For tough grime, glue, whatever…. You can use a razor blade to scrape the counters. Maintained at an angle when scraping, you will not damage granite or quartz. Pretend you are removing paint from the glass on your windows. Be overly cautious on marble. For difficult staining, use a granite-specific cleaner that contains a mild abrasive. These cleaners can help to remove tough stains and grime without damaging the surface of the stone. (I use Soft Scrub), however, it is important to follow the instructions on the cleaner carefully and avoid using too much pressure or scrubbing too vigorously. Avoid Magic Erasers, as the opportunity to do irreparable damage may occur.
In addition to regular cleaning, it is important to properly maintain granite to ensure its longevity and beauty. This includes:
- Sealing: Granite should be sealed every 1-3 years to prevent staining and etching. Sealing helps to fill in the pores of the stone and creates a barrier against liquids and stains.
- Avoiding heat: Granite is heat-resistant, but it can still be damaged by extreme heat or sudden temperature changes. The damage occurs from ‘thermal shock.’ Avoid placing hot pots or pans directly on granite surfaces and use trivets or hot pads to protect the stone. Temperatures over 315 degrees on quartz cause yellow discoloration and/or deformation of the surface that is permanent.
- Using cutting boards: Granite is scratch-resistant, but it can still be scratched by sharp objects. Use cutting boards to protect the surface of granite from scratches and dings. It also makes your knives last longer between sharpening.
- Using maintenance polishers: Both surfaces are enhanced when using silicon-based cleaning products that enhance the shine, smooth feel, and just happen to add to the water-repellant nature of stone sealers. See your professional for these low-cost maintenance products…ours is called “Da Good Stuff”
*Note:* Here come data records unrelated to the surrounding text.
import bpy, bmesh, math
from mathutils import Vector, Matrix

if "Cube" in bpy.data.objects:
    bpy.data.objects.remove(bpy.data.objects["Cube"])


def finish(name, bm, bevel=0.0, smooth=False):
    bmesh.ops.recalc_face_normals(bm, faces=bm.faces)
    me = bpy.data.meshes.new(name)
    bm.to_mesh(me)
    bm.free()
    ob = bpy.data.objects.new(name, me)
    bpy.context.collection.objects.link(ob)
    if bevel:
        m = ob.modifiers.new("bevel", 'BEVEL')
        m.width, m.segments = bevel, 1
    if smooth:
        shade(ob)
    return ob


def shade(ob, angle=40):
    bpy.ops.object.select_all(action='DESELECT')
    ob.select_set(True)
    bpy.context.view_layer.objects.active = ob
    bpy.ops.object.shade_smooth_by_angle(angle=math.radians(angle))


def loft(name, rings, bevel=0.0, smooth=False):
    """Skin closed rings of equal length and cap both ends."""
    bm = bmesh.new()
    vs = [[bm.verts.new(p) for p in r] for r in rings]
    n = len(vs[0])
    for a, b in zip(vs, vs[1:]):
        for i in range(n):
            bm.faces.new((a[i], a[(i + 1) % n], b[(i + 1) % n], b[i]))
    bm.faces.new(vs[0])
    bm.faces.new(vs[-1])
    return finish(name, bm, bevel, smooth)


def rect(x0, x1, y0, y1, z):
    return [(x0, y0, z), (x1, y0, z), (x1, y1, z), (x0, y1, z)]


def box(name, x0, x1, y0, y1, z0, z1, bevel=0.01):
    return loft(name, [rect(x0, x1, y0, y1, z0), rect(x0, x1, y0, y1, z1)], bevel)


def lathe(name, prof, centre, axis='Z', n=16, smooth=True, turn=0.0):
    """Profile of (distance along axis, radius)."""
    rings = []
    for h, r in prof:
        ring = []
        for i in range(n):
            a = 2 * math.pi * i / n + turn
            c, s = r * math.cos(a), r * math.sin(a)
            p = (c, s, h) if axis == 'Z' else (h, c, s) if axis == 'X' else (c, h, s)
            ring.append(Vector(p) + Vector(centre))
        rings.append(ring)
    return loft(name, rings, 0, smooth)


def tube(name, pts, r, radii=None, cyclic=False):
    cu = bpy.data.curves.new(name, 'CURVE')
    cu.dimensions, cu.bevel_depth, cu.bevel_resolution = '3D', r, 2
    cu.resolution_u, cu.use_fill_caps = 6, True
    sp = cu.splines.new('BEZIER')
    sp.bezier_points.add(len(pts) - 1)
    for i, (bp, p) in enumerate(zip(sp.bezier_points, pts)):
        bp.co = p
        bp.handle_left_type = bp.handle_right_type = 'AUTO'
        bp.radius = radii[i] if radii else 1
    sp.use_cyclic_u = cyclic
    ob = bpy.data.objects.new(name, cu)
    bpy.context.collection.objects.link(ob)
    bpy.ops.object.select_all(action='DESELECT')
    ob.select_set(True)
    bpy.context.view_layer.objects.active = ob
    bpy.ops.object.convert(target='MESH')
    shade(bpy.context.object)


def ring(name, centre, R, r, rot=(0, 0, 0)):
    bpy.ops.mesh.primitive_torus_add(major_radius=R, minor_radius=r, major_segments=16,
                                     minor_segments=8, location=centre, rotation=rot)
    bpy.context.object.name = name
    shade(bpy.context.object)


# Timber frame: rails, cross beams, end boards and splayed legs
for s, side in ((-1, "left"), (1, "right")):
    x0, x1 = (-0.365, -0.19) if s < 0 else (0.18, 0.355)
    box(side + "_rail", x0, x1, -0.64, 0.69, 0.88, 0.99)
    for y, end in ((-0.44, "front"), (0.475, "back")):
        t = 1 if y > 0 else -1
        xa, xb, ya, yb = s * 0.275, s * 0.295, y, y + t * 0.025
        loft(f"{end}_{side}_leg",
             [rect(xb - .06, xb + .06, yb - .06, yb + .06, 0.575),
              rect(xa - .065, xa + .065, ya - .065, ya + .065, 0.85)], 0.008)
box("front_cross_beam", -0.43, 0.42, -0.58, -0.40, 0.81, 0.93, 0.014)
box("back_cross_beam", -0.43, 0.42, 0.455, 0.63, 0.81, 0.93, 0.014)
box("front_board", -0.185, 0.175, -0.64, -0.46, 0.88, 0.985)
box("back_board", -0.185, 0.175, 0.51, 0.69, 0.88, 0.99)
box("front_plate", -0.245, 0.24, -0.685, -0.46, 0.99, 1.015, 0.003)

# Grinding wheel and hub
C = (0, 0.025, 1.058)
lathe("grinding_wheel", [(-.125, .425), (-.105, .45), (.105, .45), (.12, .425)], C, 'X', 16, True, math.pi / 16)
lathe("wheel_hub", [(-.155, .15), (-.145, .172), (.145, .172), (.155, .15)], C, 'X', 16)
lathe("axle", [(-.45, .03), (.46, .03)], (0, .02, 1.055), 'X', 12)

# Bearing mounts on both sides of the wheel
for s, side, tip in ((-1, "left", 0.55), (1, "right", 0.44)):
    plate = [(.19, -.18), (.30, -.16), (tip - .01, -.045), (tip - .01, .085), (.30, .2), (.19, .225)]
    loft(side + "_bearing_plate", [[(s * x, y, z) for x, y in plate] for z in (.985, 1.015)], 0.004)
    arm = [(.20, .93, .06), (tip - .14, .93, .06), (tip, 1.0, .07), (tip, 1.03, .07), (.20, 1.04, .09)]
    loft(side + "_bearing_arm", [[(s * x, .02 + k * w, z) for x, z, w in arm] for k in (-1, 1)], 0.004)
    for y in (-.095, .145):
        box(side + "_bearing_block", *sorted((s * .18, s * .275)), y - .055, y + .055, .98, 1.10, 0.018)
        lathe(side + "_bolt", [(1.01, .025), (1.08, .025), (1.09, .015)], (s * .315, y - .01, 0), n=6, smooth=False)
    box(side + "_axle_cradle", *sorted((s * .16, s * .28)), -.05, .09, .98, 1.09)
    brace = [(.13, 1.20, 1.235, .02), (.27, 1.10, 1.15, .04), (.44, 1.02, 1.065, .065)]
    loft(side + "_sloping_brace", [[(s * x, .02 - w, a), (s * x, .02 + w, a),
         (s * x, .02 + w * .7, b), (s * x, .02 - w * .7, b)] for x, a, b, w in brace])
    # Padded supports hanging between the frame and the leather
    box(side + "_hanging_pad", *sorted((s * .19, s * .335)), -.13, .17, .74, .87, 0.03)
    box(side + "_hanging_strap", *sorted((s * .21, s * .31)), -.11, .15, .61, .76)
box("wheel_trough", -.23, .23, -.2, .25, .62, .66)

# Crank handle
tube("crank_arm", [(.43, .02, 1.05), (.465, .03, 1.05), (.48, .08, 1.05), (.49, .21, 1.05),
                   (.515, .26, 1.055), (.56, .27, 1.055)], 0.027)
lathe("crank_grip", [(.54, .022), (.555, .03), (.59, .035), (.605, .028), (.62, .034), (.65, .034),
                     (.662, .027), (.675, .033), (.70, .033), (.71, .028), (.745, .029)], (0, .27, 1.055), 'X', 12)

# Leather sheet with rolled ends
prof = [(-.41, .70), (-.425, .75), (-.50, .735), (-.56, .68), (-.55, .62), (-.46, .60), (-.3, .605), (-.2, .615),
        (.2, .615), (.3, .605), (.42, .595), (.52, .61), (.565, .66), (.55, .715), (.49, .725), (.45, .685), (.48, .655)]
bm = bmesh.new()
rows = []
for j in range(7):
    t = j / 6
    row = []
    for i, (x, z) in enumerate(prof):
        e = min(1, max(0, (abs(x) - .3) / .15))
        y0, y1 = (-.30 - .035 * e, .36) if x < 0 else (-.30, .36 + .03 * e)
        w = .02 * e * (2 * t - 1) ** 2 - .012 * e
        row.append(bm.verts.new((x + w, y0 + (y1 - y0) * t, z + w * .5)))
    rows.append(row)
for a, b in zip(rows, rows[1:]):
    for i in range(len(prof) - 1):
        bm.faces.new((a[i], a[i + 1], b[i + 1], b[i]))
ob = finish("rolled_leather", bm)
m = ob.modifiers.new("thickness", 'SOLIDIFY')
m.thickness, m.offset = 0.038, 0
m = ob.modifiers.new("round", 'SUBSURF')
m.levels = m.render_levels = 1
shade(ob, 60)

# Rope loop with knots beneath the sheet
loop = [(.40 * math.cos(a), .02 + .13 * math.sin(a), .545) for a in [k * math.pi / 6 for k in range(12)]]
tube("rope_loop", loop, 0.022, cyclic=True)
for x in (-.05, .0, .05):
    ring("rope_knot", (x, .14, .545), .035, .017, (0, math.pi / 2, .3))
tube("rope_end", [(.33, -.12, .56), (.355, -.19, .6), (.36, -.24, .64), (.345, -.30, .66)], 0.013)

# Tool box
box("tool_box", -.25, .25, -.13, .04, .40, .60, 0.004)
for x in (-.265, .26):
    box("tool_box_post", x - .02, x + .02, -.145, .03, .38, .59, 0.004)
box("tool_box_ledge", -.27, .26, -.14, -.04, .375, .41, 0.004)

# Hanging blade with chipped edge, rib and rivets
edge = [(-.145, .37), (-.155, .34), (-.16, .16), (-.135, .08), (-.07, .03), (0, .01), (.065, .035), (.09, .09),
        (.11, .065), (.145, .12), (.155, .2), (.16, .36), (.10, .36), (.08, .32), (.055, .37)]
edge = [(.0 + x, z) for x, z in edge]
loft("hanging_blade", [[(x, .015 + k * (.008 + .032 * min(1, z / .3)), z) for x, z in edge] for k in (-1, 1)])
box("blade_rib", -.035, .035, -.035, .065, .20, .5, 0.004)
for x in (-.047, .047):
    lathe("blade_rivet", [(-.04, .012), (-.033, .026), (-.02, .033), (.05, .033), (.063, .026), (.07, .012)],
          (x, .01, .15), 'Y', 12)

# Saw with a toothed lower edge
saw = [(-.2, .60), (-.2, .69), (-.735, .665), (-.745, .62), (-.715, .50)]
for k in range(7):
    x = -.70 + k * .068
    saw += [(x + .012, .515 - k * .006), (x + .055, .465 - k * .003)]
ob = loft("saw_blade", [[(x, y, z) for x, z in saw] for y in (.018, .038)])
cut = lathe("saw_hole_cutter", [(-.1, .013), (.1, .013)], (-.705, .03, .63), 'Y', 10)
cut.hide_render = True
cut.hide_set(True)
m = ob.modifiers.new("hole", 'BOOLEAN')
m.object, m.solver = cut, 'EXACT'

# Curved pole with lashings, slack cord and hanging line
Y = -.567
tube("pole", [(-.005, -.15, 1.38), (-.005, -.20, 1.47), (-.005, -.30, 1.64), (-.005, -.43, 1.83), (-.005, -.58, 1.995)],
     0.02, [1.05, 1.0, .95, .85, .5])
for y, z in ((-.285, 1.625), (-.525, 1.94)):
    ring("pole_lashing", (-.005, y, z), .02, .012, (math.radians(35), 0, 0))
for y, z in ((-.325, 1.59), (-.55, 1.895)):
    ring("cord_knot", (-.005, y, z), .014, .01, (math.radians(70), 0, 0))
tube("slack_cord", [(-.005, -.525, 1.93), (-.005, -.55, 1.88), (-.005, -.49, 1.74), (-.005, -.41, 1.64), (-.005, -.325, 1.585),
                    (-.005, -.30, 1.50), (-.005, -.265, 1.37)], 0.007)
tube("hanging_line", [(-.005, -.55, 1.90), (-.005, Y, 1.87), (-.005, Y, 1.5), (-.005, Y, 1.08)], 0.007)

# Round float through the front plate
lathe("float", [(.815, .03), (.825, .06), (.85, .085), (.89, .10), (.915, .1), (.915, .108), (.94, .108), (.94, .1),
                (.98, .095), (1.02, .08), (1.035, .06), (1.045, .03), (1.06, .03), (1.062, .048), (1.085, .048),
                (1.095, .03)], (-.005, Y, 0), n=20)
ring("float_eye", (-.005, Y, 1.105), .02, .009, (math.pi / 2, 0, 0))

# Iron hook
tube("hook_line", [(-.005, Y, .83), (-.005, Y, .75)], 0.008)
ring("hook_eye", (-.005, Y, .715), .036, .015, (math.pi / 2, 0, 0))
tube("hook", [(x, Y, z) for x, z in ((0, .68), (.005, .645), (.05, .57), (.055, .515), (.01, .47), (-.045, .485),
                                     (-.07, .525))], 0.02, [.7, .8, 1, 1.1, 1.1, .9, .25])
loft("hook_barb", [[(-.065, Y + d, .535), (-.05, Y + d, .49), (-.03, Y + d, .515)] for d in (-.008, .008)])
In conclusion, cleaning and maintaining granite requires a delicate balance of science and care. By using pH-neutral cleaners, avoiding harsh chemicals, and properly maintaining the surface of the stone, you can ensure that your granite surfaces remain beautiful and durable for years to come.